The bohemian spirit that Christopher Bailey has been toying with for a while at Burberry was back with a vengeance for S/S 15. The Burberry man is a dreamer now it seems, wandering the hills notebook in hand, travel satchel on shoulder and wide-brim hat atop head. Burberry's not a brand you look to for storytelling - they're a product pusher, not a yarn spinner - but this collection drew on England's talent for producing novelists, poets and writers. Prints featured typography inspired by vintage English book covers, while models clutched leather-bound journals. The given inspiration was English novelist and travel writer Bruce Chatwin. That may come as a surprise for a clean-cut preppy brand like Burberry. After all, Chatwin was a complex fellow, on one hand a brilliant socialite and thinker, on the other a restless soul, loathed by some for his exaggeration and occasional lies, who spent the latter part of his life struggling with HIV, the side effects of which saw him suffer regular bouts of psychosis. If you looked very hard you could read some of that complexity from the slightly more sensual, opulent hues like rich purple and Magenta pink that broke up the wholesome, rural palette, or in the way scarves hung seductively and loosely off models backs in an ever so slightly playboy-ish fashion, but perhaps this was reading too deep.
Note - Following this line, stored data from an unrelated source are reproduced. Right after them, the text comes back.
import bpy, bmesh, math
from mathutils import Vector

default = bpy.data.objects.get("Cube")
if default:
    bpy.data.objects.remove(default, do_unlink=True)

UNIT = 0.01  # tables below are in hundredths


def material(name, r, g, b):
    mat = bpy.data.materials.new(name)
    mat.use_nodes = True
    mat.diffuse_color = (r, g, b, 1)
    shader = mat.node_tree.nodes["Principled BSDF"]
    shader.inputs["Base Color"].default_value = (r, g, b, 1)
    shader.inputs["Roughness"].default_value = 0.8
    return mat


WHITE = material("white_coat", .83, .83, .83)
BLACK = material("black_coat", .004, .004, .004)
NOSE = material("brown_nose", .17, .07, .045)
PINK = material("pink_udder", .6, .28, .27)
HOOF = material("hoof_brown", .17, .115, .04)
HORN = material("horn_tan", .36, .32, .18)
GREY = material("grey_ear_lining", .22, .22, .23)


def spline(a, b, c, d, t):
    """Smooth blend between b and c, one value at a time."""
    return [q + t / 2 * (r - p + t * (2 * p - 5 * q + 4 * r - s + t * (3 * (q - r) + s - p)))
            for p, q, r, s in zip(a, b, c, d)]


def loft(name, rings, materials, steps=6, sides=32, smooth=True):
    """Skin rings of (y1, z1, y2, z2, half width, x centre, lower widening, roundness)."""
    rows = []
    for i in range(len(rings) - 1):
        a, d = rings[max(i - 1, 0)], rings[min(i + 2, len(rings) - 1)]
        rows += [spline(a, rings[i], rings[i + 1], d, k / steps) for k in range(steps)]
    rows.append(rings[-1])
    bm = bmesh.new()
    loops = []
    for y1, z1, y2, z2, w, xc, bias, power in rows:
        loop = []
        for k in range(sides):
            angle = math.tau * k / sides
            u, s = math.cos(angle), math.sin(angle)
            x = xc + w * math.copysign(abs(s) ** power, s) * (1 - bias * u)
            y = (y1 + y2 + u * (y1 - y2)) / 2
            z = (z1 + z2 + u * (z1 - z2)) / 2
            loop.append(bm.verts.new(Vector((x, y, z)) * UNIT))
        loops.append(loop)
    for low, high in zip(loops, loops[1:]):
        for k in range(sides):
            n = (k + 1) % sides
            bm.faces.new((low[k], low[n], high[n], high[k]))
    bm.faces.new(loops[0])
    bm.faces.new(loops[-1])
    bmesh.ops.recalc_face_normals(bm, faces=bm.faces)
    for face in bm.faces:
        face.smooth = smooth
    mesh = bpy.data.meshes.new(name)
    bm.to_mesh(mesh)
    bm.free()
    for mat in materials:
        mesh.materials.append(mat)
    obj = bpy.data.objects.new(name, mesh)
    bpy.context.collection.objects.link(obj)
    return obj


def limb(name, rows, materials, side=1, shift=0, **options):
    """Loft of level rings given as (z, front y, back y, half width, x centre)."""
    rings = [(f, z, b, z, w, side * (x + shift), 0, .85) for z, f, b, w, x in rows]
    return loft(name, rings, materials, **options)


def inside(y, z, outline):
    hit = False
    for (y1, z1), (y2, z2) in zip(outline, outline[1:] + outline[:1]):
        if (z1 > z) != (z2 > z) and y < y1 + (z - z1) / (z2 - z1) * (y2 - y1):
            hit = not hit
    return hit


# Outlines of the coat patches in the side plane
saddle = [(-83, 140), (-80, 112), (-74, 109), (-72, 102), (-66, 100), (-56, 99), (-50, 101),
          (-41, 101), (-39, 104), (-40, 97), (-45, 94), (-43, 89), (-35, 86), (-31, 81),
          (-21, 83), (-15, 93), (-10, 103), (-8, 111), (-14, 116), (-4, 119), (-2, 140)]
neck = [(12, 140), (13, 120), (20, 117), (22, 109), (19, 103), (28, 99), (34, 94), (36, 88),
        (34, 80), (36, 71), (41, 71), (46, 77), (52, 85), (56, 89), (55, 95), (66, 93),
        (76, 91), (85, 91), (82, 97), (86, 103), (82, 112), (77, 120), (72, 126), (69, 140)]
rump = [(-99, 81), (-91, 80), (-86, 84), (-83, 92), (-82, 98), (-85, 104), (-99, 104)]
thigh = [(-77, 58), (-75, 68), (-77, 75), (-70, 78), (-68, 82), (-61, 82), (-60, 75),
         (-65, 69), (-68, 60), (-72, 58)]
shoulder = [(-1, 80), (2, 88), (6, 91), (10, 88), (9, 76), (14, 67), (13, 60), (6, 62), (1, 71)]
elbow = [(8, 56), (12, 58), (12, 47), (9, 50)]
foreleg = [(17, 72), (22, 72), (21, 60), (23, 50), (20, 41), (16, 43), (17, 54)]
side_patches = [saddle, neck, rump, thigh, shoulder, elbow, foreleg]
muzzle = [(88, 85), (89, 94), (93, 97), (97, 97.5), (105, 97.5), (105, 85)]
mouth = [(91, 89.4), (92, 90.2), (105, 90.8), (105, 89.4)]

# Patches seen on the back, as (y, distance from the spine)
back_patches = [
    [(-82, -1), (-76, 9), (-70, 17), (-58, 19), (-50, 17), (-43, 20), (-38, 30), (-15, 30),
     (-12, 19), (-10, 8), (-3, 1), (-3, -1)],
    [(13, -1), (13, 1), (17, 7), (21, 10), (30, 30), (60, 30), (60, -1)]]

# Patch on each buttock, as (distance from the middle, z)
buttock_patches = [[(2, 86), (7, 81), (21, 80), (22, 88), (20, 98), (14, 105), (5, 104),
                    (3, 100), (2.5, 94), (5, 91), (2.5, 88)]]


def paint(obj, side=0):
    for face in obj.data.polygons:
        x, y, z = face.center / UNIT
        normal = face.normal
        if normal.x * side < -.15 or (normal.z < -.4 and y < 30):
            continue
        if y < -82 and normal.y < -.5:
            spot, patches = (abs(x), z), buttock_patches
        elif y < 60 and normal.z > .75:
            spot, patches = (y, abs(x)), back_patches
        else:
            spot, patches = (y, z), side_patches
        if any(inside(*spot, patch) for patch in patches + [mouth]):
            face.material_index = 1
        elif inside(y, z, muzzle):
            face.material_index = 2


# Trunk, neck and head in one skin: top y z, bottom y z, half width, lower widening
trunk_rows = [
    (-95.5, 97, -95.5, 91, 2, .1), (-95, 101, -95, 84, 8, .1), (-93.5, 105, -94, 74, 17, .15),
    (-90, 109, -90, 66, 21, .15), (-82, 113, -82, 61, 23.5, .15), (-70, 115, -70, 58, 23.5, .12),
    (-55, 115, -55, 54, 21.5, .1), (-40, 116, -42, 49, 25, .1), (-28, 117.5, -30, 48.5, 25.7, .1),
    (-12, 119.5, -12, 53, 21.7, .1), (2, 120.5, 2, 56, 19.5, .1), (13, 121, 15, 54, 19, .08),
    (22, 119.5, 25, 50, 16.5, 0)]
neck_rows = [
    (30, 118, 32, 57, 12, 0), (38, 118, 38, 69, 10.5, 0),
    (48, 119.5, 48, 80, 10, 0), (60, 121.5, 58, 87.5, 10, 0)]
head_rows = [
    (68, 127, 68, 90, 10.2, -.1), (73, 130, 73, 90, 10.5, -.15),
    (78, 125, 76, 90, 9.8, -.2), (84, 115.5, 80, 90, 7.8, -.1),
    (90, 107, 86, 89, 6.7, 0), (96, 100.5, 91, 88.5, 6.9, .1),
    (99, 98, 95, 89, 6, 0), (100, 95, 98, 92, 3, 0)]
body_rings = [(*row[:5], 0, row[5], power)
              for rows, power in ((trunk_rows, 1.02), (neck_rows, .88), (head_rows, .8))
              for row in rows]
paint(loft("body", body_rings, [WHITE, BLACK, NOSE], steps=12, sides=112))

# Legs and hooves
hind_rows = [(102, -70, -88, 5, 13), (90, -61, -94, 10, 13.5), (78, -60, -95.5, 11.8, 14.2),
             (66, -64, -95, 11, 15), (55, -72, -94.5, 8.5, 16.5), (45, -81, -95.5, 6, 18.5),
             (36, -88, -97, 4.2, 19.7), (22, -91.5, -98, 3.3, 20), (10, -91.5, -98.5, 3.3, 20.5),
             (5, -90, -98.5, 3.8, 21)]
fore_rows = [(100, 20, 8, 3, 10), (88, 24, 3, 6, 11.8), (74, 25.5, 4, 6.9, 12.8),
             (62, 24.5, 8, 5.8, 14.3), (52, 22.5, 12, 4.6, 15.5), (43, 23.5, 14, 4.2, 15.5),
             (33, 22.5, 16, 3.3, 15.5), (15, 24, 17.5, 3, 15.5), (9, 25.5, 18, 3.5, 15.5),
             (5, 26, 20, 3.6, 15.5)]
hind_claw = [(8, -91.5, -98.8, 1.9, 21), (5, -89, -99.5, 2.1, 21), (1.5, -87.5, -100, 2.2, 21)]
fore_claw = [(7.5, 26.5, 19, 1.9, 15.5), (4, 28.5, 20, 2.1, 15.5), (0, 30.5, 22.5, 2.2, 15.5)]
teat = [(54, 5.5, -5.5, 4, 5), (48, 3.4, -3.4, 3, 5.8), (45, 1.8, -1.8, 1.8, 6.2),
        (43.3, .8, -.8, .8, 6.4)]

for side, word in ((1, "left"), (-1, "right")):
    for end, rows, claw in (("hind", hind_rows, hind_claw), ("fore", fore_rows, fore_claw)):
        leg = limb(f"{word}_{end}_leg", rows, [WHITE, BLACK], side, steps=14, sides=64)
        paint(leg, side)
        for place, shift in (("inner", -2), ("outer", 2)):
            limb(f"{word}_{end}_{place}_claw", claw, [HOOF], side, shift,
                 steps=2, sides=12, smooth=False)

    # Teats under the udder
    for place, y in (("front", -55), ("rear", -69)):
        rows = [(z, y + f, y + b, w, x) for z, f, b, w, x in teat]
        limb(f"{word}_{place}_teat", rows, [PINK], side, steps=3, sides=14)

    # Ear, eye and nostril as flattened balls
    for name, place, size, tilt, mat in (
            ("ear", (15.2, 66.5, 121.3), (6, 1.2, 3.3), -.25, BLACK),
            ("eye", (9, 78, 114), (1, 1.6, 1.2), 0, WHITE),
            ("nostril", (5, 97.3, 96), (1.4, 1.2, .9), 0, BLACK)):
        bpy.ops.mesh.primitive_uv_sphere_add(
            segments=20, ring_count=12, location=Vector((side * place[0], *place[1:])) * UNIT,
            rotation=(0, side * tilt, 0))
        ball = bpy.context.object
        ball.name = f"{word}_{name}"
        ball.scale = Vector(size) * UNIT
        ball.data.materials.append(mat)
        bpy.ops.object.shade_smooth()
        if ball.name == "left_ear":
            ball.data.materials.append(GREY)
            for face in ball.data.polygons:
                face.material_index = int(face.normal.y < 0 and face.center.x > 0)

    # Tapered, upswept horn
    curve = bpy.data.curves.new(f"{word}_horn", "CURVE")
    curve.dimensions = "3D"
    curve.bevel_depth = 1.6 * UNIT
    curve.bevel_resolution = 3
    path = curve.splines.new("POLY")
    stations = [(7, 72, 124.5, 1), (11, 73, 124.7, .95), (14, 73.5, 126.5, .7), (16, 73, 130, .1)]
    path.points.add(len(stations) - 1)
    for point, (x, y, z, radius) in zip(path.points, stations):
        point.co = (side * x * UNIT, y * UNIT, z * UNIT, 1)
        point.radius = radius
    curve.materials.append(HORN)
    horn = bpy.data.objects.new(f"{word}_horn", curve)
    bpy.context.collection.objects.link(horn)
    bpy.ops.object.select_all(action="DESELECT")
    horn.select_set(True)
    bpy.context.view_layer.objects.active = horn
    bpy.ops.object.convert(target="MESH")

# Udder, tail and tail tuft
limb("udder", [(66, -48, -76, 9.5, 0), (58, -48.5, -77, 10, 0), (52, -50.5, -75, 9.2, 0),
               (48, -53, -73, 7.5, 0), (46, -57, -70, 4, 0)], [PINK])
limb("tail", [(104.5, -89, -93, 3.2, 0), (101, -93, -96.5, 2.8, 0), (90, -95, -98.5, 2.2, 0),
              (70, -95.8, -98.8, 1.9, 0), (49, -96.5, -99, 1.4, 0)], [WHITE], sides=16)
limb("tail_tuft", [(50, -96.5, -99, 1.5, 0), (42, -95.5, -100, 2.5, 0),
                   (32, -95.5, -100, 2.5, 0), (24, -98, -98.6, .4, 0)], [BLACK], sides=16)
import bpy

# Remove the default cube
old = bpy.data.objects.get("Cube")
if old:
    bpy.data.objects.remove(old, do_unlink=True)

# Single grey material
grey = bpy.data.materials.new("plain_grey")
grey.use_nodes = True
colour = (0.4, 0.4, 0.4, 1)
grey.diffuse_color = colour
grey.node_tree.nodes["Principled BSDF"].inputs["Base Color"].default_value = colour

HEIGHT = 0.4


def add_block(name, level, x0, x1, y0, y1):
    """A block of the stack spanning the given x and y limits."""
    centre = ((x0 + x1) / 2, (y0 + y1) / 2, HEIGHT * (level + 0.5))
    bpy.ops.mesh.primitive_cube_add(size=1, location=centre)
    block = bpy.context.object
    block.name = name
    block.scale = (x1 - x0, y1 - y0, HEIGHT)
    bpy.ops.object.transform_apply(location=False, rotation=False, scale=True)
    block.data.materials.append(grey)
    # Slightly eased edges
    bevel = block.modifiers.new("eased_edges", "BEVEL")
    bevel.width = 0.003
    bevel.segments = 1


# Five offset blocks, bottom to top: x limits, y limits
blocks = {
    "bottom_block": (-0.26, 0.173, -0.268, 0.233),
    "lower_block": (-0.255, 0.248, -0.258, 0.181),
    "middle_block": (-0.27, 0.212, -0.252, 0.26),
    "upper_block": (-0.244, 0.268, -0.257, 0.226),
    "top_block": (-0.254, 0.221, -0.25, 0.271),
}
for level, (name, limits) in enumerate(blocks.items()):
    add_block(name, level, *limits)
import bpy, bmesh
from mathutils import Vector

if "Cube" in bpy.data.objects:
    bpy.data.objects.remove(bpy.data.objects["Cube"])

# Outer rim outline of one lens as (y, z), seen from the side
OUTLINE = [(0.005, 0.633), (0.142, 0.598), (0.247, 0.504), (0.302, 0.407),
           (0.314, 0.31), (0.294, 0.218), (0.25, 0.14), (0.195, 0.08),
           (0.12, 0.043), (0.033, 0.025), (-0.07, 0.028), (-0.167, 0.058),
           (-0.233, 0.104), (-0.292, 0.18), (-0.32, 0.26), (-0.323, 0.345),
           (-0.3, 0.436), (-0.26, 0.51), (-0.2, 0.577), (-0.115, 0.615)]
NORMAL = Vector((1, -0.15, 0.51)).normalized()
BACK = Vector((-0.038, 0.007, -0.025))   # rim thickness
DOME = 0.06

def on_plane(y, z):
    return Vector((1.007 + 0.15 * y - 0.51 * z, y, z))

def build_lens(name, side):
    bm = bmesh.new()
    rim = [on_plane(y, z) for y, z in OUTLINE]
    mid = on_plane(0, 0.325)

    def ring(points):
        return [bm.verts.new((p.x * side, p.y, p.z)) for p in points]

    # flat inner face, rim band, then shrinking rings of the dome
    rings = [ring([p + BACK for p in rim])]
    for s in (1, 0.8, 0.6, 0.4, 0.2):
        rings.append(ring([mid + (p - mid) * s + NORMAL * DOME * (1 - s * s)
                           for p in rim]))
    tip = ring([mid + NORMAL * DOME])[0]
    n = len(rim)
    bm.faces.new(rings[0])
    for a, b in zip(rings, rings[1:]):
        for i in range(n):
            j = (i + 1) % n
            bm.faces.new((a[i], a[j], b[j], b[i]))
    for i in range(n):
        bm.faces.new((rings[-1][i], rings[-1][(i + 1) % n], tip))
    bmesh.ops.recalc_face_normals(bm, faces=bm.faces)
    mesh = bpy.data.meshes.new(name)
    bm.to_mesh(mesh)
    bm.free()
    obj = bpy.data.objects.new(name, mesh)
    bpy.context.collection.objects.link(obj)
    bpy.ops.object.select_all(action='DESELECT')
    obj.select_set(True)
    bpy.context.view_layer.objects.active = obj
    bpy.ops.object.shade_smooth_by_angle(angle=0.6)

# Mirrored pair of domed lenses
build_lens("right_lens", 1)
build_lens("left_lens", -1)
All in all, there was a certain irony to a mega-brand like Burberry riffing on the artistic brilliance of a difficult soul. But then, given how many huge commercial brands - Paul Smith, Moschino, Diesel - are vying for face-time on the London schedule alongside the young, penniless brands everyone wants to talk about, isn't that what London Collections: Men is as a whole - a chance for salesmen to jump on the bandwagon of youth and win coverage by placing themselves alongside fearless, authentic creativity?